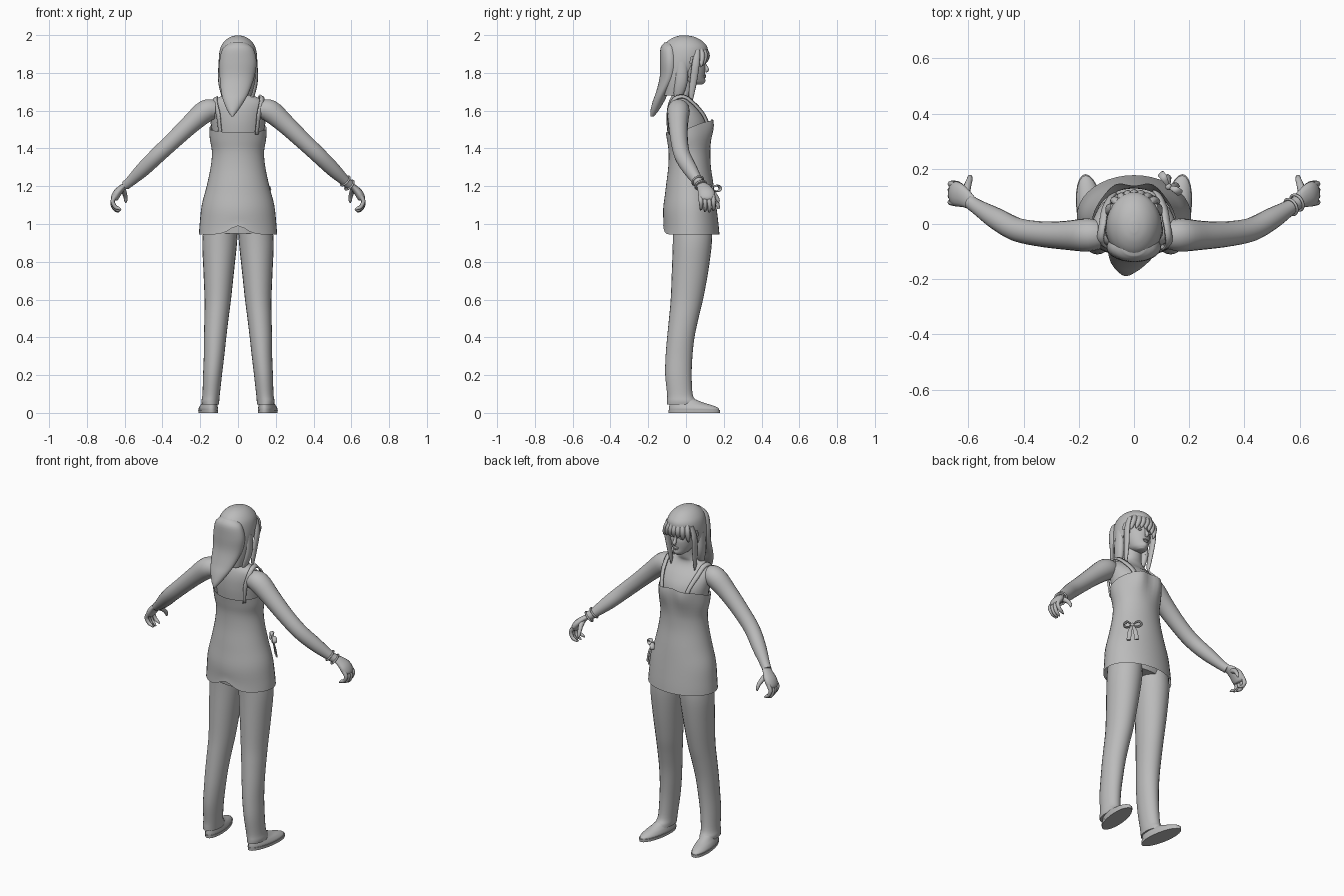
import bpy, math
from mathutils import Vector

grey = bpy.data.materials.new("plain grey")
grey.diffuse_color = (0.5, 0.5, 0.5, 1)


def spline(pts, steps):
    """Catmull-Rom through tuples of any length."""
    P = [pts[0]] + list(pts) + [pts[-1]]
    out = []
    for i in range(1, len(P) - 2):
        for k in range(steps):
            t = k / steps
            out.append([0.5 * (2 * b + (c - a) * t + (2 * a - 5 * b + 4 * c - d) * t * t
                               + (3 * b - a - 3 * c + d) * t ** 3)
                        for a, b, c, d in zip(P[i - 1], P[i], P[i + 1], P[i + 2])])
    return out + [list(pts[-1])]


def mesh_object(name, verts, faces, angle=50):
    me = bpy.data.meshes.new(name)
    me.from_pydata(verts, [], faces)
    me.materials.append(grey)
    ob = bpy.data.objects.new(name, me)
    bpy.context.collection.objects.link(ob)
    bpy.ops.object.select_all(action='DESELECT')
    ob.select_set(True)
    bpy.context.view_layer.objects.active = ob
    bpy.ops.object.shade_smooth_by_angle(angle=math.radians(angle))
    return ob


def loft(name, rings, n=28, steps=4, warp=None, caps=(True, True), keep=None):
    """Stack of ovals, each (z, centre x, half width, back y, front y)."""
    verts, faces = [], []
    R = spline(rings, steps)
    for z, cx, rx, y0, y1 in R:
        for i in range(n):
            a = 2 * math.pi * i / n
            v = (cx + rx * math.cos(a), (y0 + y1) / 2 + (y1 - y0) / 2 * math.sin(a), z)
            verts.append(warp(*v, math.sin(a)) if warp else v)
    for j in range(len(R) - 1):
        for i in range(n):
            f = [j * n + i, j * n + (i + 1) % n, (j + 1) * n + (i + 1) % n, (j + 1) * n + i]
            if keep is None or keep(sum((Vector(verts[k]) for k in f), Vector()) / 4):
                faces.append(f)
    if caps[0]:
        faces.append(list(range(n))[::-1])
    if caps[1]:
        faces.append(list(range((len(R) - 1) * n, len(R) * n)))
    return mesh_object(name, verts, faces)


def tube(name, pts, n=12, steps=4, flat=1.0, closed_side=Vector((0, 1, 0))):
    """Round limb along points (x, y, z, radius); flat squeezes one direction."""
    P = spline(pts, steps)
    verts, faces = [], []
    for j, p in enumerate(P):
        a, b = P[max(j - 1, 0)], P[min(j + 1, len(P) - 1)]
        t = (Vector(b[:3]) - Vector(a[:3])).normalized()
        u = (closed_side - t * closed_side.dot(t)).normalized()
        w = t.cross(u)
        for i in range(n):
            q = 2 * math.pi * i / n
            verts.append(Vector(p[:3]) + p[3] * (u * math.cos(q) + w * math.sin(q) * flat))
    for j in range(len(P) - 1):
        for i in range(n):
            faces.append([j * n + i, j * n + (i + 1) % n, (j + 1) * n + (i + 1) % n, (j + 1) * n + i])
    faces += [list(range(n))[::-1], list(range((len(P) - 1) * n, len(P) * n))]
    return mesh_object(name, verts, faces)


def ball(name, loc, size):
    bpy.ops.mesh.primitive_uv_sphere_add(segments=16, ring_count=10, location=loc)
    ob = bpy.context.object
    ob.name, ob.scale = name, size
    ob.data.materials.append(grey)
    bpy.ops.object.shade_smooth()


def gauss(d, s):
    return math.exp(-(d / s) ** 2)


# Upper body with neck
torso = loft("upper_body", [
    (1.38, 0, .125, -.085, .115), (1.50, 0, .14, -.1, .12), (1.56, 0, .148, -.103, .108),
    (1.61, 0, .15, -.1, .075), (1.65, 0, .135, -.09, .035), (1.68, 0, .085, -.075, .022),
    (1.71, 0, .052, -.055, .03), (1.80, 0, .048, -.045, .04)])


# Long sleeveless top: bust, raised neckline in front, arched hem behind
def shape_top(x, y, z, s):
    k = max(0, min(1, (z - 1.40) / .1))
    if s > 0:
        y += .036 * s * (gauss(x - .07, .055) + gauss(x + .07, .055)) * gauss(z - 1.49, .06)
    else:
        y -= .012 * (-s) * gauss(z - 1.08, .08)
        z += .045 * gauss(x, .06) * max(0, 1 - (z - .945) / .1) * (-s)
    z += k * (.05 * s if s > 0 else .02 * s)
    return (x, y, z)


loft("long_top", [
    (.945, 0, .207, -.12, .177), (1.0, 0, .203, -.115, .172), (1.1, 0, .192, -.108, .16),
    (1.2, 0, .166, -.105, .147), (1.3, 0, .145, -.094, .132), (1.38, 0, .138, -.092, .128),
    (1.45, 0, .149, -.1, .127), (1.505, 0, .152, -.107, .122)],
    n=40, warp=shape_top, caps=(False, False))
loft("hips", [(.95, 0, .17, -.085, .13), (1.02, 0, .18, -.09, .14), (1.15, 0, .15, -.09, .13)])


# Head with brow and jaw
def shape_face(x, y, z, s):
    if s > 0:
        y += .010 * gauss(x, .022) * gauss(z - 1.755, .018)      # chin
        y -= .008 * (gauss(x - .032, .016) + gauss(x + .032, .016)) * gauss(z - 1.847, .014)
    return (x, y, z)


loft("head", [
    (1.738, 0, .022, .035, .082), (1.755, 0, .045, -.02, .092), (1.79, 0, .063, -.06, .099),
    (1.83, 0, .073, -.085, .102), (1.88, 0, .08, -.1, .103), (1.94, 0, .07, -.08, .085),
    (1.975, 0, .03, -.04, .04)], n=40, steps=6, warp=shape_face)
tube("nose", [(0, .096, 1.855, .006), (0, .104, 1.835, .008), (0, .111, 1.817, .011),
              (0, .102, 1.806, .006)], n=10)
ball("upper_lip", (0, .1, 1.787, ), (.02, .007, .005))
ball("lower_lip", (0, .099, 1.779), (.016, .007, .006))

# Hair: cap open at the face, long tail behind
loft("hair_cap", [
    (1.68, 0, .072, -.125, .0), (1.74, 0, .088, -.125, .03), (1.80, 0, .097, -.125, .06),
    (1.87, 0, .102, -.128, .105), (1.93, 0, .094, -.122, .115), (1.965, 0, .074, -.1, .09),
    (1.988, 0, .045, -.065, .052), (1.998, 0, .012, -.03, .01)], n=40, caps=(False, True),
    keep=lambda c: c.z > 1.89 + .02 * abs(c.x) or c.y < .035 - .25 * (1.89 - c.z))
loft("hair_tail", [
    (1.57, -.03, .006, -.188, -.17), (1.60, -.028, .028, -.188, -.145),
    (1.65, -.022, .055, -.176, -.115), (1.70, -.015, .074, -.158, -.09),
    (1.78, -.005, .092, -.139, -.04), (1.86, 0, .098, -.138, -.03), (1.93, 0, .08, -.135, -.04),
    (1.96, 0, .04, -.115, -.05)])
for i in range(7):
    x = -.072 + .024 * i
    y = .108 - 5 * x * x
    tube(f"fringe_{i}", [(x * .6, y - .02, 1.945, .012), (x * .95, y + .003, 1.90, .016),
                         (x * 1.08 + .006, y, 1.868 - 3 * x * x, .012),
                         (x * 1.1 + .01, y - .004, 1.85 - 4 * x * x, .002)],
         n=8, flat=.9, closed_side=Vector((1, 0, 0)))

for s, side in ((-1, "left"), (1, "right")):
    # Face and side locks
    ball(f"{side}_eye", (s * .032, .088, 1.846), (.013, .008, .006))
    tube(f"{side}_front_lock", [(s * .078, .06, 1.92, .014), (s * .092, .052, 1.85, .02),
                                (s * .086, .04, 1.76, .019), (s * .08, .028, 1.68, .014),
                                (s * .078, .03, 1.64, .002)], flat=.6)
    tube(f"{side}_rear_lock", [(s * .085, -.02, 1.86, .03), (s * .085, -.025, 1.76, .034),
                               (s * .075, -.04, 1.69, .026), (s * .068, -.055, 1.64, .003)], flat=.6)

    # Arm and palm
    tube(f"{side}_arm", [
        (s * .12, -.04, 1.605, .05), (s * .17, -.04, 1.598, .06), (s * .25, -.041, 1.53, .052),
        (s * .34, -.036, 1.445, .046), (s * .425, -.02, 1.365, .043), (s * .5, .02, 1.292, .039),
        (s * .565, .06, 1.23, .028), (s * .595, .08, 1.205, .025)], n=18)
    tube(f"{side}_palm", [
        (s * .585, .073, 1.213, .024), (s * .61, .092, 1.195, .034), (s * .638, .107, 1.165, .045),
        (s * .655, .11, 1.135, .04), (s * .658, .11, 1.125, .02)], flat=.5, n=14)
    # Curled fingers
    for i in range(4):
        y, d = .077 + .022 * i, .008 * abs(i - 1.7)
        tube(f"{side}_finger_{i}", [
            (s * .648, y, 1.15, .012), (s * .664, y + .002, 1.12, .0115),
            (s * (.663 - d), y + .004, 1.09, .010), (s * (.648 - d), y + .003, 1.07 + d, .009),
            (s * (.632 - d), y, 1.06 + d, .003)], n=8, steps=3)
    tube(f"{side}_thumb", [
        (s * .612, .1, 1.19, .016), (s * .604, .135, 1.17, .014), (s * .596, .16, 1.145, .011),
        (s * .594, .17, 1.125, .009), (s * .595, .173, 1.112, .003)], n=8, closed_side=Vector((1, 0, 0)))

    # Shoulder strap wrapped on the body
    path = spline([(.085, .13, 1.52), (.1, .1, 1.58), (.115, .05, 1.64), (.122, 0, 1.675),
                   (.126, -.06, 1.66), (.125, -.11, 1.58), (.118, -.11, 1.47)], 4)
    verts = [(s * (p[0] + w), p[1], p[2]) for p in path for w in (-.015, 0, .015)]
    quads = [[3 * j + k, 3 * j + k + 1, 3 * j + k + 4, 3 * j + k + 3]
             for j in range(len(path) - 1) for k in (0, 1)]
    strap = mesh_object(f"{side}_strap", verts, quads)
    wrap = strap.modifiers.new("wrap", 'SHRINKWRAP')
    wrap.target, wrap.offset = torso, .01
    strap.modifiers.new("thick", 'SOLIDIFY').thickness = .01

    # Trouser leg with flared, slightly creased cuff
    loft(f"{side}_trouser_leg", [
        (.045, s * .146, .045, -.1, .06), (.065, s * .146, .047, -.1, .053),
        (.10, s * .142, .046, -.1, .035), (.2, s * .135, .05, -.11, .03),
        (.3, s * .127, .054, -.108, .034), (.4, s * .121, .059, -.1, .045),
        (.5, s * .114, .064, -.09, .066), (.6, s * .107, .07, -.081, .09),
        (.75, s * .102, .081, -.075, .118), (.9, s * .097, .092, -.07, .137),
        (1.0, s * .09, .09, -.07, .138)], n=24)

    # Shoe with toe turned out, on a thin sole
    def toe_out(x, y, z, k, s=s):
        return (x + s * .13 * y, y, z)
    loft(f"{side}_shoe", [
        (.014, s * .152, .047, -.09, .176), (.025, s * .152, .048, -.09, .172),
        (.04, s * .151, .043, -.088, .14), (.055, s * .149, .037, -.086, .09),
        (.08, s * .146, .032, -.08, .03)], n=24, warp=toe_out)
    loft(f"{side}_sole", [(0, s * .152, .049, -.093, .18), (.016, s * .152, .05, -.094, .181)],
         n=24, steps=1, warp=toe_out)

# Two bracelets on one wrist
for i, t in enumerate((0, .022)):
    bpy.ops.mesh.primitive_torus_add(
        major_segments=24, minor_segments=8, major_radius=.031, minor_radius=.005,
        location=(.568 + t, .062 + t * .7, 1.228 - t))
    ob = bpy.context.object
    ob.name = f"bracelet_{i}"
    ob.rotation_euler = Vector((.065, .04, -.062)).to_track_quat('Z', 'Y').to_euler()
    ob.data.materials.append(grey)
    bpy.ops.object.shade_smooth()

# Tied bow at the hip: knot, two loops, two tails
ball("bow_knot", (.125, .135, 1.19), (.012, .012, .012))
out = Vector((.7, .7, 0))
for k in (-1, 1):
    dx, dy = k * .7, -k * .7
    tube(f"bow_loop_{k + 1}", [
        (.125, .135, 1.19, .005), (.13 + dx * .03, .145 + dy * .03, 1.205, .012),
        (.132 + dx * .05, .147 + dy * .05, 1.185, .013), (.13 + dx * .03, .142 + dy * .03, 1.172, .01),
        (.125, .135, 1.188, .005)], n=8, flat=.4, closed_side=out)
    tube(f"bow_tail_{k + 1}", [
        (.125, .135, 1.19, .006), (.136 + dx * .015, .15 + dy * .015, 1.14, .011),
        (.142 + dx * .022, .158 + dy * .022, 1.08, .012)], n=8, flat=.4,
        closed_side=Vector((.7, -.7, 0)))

_Assignment_: The number of lines above containing the word "enumerate" is all that should be returned.

_Written reply_: 2